Ceratum Resinae (U. S. P.)—Resin Cerate.
Related entries: Resina (U. S. P.)—Resin
SYNONYMS: Basilicon ointment, Unguentum resinae, Ointment of resin.
Preparation.—"Resin, three hundred and fifty grammes (350 Gm.) [12 ozs. av., 151 grs.]; yellow wax, one hundred and fifty grammes (150 Gm.) [5 ozs. av., 127 grs.]; lard, five hundred grammes (500 Gm.) [1 lb. av., 1 oz., 279 grs.]; to make one thousand grammes (1000 Gm.) [2 lbs. av., 3 ozs., 120 grs.]. Melt them together at a moderate heat, strain the mixture through muslin, and allow it to cool without stirring.
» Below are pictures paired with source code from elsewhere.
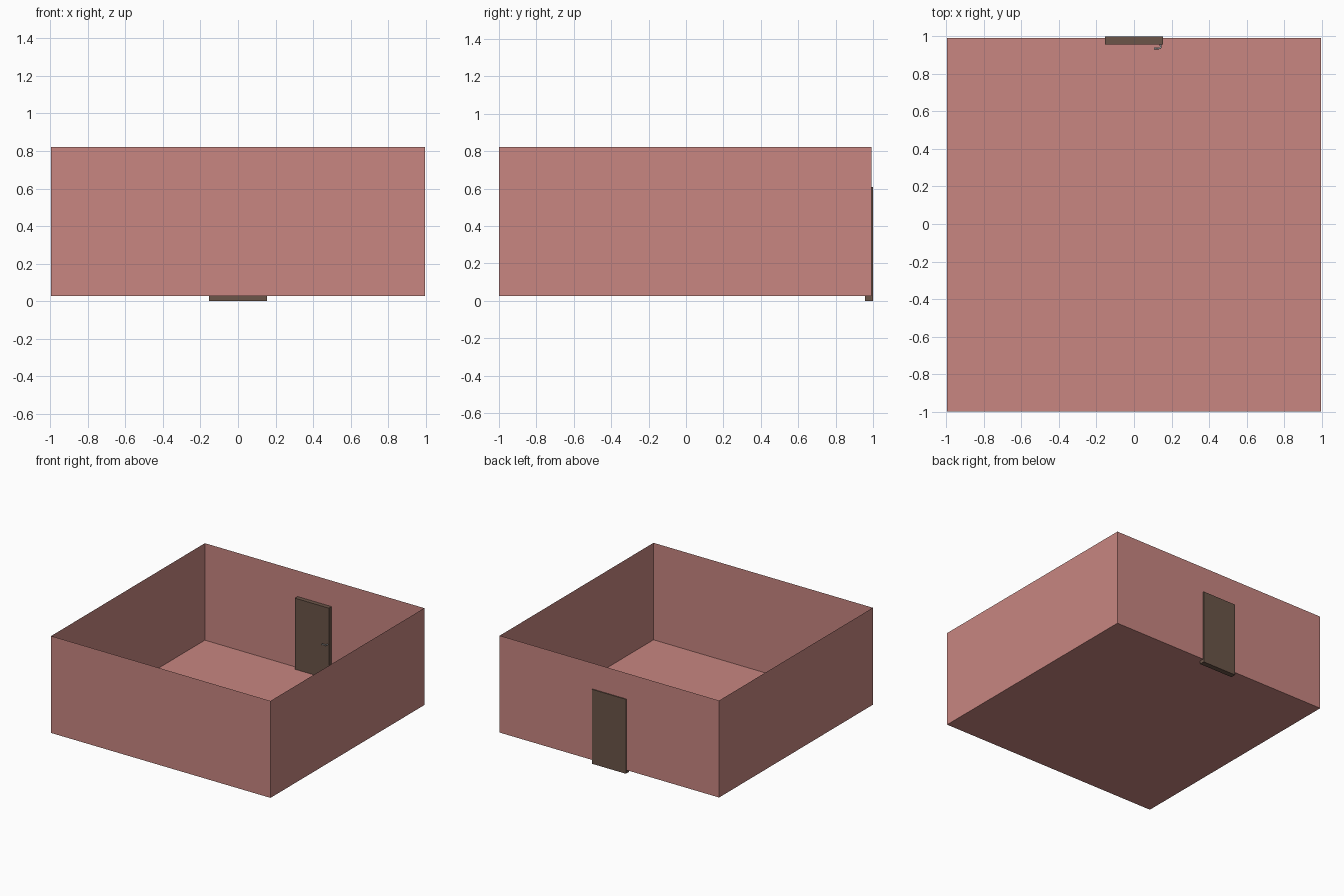
import bpy, bmesh
from mathutils import Vector

if "Cube" in bpy.data.objects:
    bpy.data.objects.remove(bpy.data.objects["Cube"])


def material(name, color):
    m = bpy.data.materials.new(name)
    m.diffuse_color = (*color, 1)
    m.use_nodes = True
    m.node_tree.nodes["Principled BSDF"].inputs["Base Color"].default_value = m.diffuse_color
    return m


def box(name, lo, hi, mat, open_top=False):
    lo, hi = Vector(lo), Vector(hi)
    bm = bmesh.new()
    bmesh.ops.create_cube(bm, size=1)
    for v in bm.verts:
        v.co = (lo + hi) / 2 + v.co * (hi - lo)
    if open_top:
        bm.normal_update()
        top = [f for f in bm.faces if f.normal.z > 0.5]
        bmesh.ops.delete(bm, geom=top, context='FACES_ONLY')
    mesh = bpy.data.meshes.new(name)
    bm.to_mesh(mesh)
    bm.free()
    mesh.materials.append(mat)
    obj = bpy.data.objects.new(name, mesh)
    bpy.context.collection.objects.link(obj)
    return obj


pink = material("pink_plaster", (0.58, 0.24, 0.22))
brown = material("brown_wood", (0.145, 0.09, 0.065))
metal = material("handle_metal", (0.5, 0.5, 0.5))

# Room: thin-walled shell with floor and no ceiling
box("room_shell", (-0.995, -1.0, 0.027), (0.995, 0.992, 0.822), pink, open_top=True)

# Door slab passing through the back wall
box("door", (-0.154, 0.957, 0.0), (0.154, 1.0, 0.61), brown)

# Lever handle: stem out of the door, bending to the left
curve = bpy.data.curves.new("door_handle", 'CURVE')
curve.dimensions = '3D'
curve.bevel_depth = 0.005
curve.bevel_resolution = 2
curve.use_fill_caps = True
path = [(0.142, 0.958), (0.142, 0.942), (0.138, 0.937), (0.132, 0.936), (0.106, 0.936)]
spline = curve.splines.new('POLY')
spline.points.add(len(path) - 1)
for p, (x, y) in zip(spline.points, path):
    p.co = (x, y, 0.31, 1)
curve.materials.append(metal)
handle = bpy.data.objects.new("door_handle", curve)
bpy.context.collection.objects.link(handle)
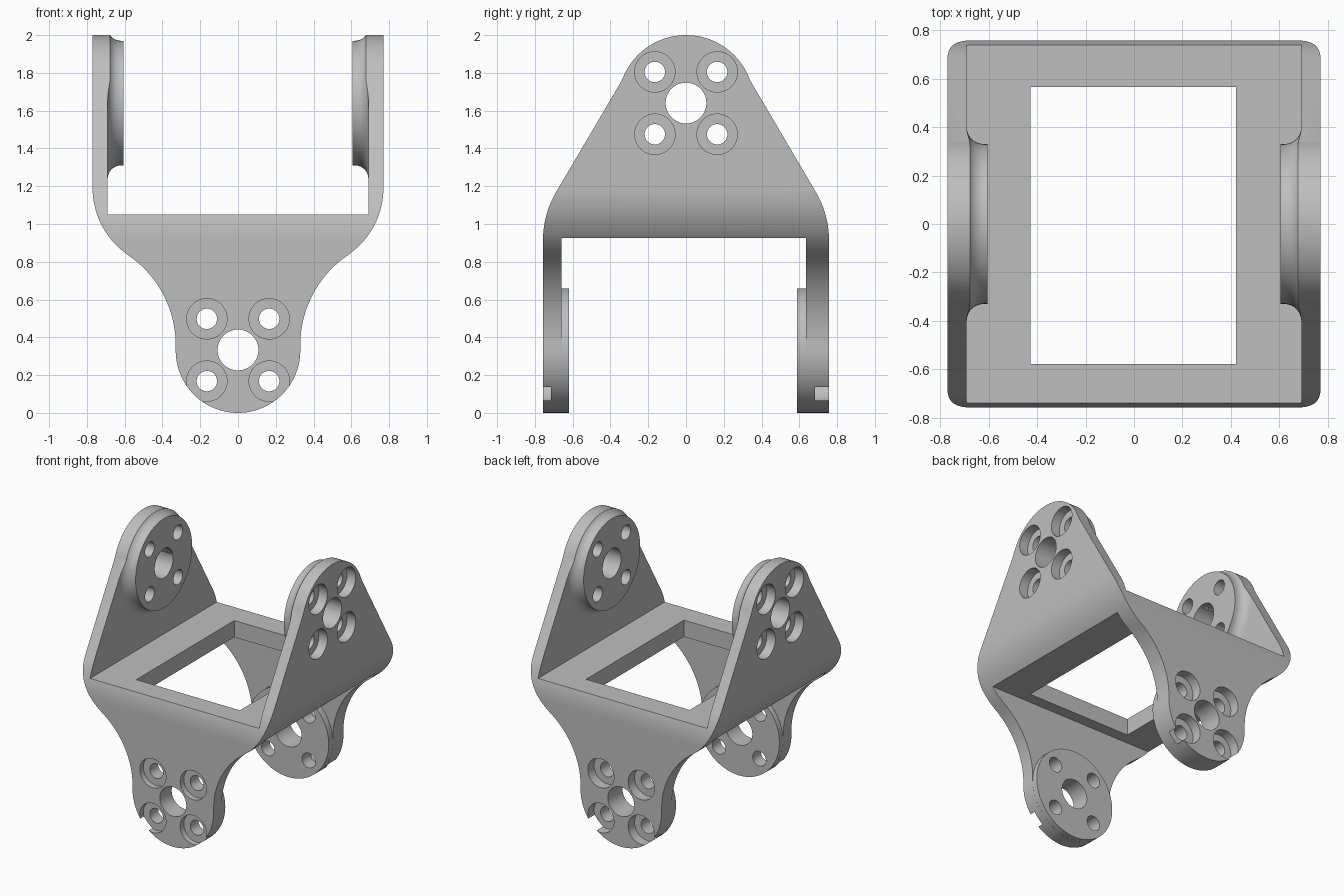
import bpy, bmesh, math
from mathutils import Matrix, Vector

if "Cube" in bpy.data.objects:
    bpy.data.objects.remove(bpy.data.objects["Cube"])

grey = bpy.data.materials.new("grey")
grey.diffuse_color = (0.52, 0.52, 0.52, 1)
grey.use_nodes = True
grey.node_tree.nodes["Principled BSDF"].inputs["Base Color"].default_value = grey.diffuse_color


def arc(cx, cz, r, a0, a1, n):
    """Points on an arc, angles in degrees."""
    return [(cx + r * math.cos(math.radians(a0 + (a1 - a0) * i / n)),
             cz + r * math.sin(math.radians(a0 + (a1 - a0) * i / n))) for i in range(n + 1)]


def finish(bm, name):
    bmesh.ops.remove_doubles(bm, verts=bm.verts, dist=1e-5)
    bmesh.ops.recalc_face_normals(bm, faces=bm.faces)
    me = bpy.data.meshes.new(name)
    bm.to_mesh(me)
    bm.free()
    ob = bpy.data.objects.new(name, me)
    bpy.context.collection.objects.link(ob)
    me.materials.append(grey)
    return ob


def prism(name, pts, axis, half):
    """Extrude a closed (u, z) outline along x or y."""
    bm = bmesh.new()
    place = (lambda u, z, d: (u, d, z)) if axis == 'Y' else (lambda u, z, d: (d, u, z))
    f = bm.faces.new([bm.verts.new(place(u, z, -half)) for u, z in pts])
    r = bmesh.ops.extrude_face_region(bm, geom=[f])
    shift = place(0, 0, 2 * half)
    bmesh.ops.translate(bm, vec=shift, verts=[g for g in r['geom'] if isinstance(g, bmesh.types.BMVert)])
    return finish(bm, name)


def cylinders(name, specs, seg=48):
    """specs: (axis, u, z, radius, start, end)"""
    bm = bmesh.new()
    for axis, u, z, r, a, b in specs:
        m = (a + b) / 2
        if axis == 'Y':
            mat = Matrix.Translation((u, m, z)) @ Matrix.Rotation(math.pi / 2, 4, 'X')
        else:
            mat = Matrix.Translation((m, u, z)) @ Matrix.Rotation(math.pi / 2, 4, 'Y')
        bmesh.ops.create_cone(bm, cap_ends=True, segments=seg, radius1=r, radius2=r,
                              depth=abs(b - a), matrix=mat)
    return finish(bm, name)


def combine(ob, other, op):
    mod = ob.modifiers.new(op, 'BOOLEAN')
    mod.operation, mod.object, mod.solver = op, other, 'EXACT'
    bpy.context.view_layer.objects.active = ob
    bpy.ops.object.modifier_apply(modifier=mod.name)
    bpy.data.objects.remove(other)


# Front outline: round lower lug flaring out to an upright U
right = (arc(0, 0.33, 0.33, -90, 0, 24) + arc(0.904, 0.36, 0.574, 180, 124.2, 20)
         + arc(0.344, 1.19, 0.426, -56.4, 0, 18)[1:] + [(0.77, 2.1), (0.69, 2.1), (0.69, 1.05)])
outline = right + [(-x, z) for x, z in reversed(right[1:])]
bracket = prism("bracket", outline, 'Y', 0.9)

# Upper inner bosses with a concave fillet against the arms
profile = ([(0, -0.03), (0.41, -0.03)] + arc(0.40, 0.07, 0.07, 270, 180, 10) + [(0.33, 0.085), (0, 0.085)])
for s in (-1, 1):
    bm = bmesh.new()
    vs = [bm.verts.new((s * (0.69 - h), 0, 1.64 + r)) for r, h in profile]
    edges = [bm.edges.new(p) for p in zip(vs, vs[1:])]
    bmesh.ops.spin(bm, geom=vs + edges, cent=(0, 0, 1.64), axis=(1, 0, 0),
                   angle=2 * math.pi, steps=96, use_duplicate=False)
    combine(bracket, finish(bm, "upper_boss"), 'UNION')

# Side outline: round upper lug, sloping shoulders, two lower legs
half = arc(0, 1.64, 0.36, 90, 19.8, 24) + arc(0.257, 0.915, 0.5, 30.5, 0, 14) + [(0.757, -0.1)]
side = half + [(0.635, -0.1), (0.635, 0.927), (-0.66, 0.927), (-0.66, -0.1)]
side += [(-y, z) for y, z in reversed(half[1:])]
combine(bracket, prism("side_outline", side, 'X', 0.9), 'INTERSECT')

# Lower inner bosses
combine(bracket, cylinders("lower_bosses", [('Y', 0, 0.33, 0.3295, -0.70, -0.619),
                                            ('Y', 0, 0.33, 0.3295, 0.587, 0.70)], 96), 'UNION')

# Rectangular window in the middle deck
bm = bmesh.new()
bmesh.ops.create_cube(bm, size=1, matrix=Matrix.Translation((-0.003, -0.006, 1)) @
                      Matrix.Diagonal((0.846, 1.142, 0.4, 1)))
combine(bracket, finish(bm, "deck_window"), 'DIFFERENCE')

# Bearing holes, screw holes and their counterbores
holes, bores = [], []
for axis, zc, ends in (('Y', 0.333, (-0.715, 0.683)), ('X', 1.64, (-0.70, 0.70))):
    holes.append((axis, 0, zc, 0.108, -1, 1))
    for u in (-0.165, 0.165):
        for dz in (-0.165, 0.165):
            holes.append((axis, u, zc + dz, 0.054, -1, 1))
            for e in ends:
                bores.append((axis, u, zc + dz, 0.107, e, math.copysign(1, e)))
combine(bracket, cylinders("holes", holes), 'DIFFERENCE')
combine(bracket, cylinders("counterbores", bores), 'DIFFERENCE')

# Smooth shading with crisp edges
bpy.ops.object.select_all(action='DESELECT')
bracket.select_set(True)
bpy.context.view_layer.objects.active = bracket
bpy.ops.object.shade_smooth_by_angle(angle=math.radians(25))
In cold weather use the following proportions; Resin, three hundred and fifty grammes (350 Gm.) [12 ozs. av., 151 grs.]; yellow wax, one hundred and twenty grammes (120 Gm.) [4 ozs. av., 102 grs.]; lard, five hundred and thirty grammes (.530 Gm.) [1 lb. av., 1 oz., 304 grs.]"—(U. S. P.).
An old formula reads: "Take of resin 5 ounces, axunge (lard) 8 ounces, beeswax 2 ounces, Melt them together with a gentle heat, and then stir the mixture briskly while it cools and concretes" (Ed.). Strain it while it is hot.
Action and Medical Uses.—This cerate forms a mildly stimulant, digestive, and detergent application to ulcers which follow burns, scalds, etc., or which are of a foul or indolent character, and also to blistered surfaces to promote a discharge (P.).
King's American Dispensatory, 1898, was written by Harvey Wickes Felter, M.D., and John Uri Lloyd, Phr. M., Ph. D.